# [YOUR GOAL]
The answer must consist of every line in the records that contains the word "inlet".

# [DATA FOR THIS TASK]
______________________________

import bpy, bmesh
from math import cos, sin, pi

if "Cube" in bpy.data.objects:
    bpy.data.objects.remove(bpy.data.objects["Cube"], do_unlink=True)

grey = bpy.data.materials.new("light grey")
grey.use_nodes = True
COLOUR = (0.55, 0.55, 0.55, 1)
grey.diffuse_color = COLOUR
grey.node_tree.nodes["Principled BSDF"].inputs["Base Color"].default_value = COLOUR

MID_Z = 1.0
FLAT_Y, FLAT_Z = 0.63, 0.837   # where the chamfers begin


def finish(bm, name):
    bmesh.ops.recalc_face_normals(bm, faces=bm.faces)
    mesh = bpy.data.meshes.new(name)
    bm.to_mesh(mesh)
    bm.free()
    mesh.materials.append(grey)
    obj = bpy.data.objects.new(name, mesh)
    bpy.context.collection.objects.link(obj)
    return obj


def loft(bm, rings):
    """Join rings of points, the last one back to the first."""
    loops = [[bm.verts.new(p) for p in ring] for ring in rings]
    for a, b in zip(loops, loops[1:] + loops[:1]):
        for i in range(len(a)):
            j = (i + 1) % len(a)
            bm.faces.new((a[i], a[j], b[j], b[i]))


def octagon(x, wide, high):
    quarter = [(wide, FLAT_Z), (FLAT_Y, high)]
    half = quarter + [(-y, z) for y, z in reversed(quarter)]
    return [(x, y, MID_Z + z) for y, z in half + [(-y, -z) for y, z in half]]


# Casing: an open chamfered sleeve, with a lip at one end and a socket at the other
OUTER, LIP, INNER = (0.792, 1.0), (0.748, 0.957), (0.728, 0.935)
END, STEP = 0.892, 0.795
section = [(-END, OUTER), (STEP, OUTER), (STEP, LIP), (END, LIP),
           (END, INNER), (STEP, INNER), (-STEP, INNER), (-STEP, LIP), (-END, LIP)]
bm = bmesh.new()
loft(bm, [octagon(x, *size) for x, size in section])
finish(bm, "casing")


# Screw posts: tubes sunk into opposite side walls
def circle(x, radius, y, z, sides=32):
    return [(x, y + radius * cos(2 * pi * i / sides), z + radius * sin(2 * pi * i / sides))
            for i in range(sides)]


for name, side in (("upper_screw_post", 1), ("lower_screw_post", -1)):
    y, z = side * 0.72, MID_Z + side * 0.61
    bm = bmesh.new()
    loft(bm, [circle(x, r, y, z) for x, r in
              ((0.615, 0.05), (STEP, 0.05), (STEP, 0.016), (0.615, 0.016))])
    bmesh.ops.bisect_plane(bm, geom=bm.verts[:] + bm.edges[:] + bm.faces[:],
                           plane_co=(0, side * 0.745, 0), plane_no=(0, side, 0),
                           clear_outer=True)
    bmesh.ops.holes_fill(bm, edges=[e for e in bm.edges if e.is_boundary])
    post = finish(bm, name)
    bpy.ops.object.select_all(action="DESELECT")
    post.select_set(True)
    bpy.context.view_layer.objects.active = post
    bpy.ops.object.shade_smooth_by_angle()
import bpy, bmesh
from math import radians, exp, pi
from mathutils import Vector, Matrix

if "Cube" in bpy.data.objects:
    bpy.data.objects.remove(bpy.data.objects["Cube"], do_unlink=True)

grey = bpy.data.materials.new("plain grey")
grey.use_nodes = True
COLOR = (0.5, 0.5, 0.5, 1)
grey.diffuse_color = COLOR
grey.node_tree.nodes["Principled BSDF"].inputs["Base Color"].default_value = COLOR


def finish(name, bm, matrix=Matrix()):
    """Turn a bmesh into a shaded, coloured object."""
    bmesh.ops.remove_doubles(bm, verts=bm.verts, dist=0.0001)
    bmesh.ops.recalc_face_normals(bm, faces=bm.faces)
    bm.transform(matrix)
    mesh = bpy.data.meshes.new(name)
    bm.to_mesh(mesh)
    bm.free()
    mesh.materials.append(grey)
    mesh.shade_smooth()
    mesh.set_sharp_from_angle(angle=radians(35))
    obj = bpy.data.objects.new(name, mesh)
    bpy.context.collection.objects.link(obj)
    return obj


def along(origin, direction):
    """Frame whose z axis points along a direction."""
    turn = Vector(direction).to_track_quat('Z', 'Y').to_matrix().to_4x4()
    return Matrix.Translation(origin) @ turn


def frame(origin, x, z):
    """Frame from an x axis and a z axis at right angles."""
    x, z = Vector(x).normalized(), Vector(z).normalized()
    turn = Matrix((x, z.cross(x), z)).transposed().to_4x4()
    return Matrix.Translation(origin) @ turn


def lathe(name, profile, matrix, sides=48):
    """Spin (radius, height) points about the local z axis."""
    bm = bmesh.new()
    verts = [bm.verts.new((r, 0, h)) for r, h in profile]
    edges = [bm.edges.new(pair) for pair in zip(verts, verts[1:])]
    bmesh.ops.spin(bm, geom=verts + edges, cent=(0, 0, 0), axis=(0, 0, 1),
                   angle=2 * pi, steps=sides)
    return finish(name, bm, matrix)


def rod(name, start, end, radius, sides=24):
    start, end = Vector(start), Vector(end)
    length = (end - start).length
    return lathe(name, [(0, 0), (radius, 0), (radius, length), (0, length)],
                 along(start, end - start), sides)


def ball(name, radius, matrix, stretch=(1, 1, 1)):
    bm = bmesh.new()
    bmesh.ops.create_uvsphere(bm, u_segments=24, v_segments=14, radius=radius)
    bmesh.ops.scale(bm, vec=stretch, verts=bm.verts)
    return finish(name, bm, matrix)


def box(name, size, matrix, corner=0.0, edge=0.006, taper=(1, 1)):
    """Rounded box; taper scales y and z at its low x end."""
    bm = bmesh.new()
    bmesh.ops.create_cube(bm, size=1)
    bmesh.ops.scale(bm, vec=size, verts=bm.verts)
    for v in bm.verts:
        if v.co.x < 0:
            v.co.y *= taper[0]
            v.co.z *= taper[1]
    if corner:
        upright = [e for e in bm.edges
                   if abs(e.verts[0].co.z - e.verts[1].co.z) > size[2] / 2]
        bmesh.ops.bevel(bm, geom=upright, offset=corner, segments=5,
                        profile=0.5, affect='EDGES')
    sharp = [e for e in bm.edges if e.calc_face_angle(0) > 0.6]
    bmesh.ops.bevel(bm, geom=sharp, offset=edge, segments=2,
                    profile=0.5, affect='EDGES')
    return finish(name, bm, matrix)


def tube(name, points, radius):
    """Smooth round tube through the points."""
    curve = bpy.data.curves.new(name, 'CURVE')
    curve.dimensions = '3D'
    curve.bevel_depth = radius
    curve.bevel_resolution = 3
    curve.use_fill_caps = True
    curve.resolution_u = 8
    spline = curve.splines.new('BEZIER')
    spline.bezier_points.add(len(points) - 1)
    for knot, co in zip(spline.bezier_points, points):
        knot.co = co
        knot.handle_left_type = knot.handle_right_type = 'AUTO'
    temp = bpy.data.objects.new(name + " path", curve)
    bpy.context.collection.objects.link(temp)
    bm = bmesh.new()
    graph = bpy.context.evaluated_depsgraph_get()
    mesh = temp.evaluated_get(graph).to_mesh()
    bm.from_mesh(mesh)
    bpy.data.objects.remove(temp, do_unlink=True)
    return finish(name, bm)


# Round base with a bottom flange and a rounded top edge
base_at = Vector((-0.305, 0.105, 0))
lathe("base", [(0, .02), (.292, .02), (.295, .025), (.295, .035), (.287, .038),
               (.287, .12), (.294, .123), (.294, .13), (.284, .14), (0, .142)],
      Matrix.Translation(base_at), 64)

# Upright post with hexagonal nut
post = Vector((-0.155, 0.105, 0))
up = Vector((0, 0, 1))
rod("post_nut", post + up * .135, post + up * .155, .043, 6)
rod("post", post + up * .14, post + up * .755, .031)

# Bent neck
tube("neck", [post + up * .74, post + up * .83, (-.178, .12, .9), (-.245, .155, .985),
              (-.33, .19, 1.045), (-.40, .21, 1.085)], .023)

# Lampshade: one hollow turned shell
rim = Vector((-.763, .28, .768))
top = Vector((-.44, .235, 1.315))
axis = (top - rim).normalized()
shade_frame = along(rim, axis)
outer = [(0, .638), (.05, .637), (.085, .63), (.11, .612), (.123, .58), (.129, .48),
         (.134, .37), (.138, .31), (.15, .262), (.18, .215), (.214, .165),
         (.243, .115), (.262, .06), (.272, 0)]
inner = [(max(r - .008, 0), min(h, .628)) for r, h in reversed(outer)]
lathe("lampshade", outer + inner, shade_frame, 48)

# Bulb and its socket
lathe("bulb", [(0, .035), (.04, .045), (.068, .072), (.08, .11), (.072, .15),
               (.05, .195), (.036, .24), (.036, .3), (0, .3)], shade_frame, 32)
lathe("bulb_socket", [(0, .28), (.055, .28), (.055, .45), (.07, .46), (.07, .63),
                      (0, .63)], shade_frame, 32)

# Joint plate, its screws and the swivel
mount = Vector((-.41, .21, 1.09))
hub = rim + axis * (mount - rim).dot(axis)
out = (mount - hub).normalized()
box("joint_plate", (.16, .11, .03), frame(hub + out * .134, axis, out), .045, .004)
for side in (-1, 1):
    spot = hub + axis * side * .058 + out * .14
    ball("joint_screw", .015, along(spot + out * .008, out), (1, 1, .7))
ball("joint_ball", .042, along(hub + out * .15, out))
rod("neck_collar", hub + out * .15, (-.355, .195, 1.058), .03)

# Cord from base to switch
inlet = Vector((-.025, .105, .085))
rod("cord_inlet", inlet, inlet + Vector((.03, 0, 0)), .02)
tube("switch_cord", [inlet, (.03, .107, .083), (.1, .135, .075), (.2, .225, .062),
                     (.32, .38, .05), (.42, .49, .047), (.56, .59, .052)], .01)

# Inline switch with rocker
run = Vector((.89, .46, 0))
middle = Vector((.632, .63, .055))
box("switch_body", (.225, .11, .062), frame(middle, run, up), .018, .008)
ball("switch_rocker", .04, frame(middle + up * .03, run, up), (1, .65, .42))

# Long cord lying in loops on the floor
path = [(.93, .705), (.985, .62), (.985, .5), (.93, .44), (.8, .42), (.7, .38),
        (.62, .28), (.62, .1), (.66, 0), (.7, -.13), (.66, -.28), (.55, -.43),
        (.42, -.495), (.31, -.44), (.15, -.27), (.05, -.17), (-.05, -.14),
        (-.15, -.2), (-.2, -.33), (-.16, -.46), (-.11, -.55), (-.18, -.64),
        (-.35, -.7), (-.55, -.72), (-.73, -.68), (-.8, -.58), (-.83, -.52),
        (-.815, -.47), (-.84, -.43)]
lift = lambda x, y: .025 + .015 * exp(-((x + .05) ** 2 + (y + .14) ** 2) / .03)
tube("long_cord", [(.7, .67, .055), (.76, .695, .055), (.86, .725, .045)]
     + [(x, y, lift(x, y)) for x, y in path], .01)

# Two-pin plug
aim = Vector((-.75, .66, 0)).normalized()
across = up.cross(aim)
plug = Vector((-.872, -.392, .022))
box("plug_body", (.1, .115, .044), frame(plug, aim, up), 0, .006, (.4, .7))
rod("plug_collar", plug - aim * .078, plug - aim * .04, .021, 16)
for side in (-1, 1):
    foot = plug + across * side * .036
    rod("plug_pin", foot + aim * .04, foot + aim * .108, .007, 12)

______________________________

# [SOLUTION TO THE EXERCISE]
inlet = Vector((-.025, .105, .085))
rod("cord_inlet", inlet, inlet + Vector((.03, 0, 0)), .02)
tube("switch_cord", [inlet, (.03, .107, .083), (.1, .135, .075), (.2, .225, .062),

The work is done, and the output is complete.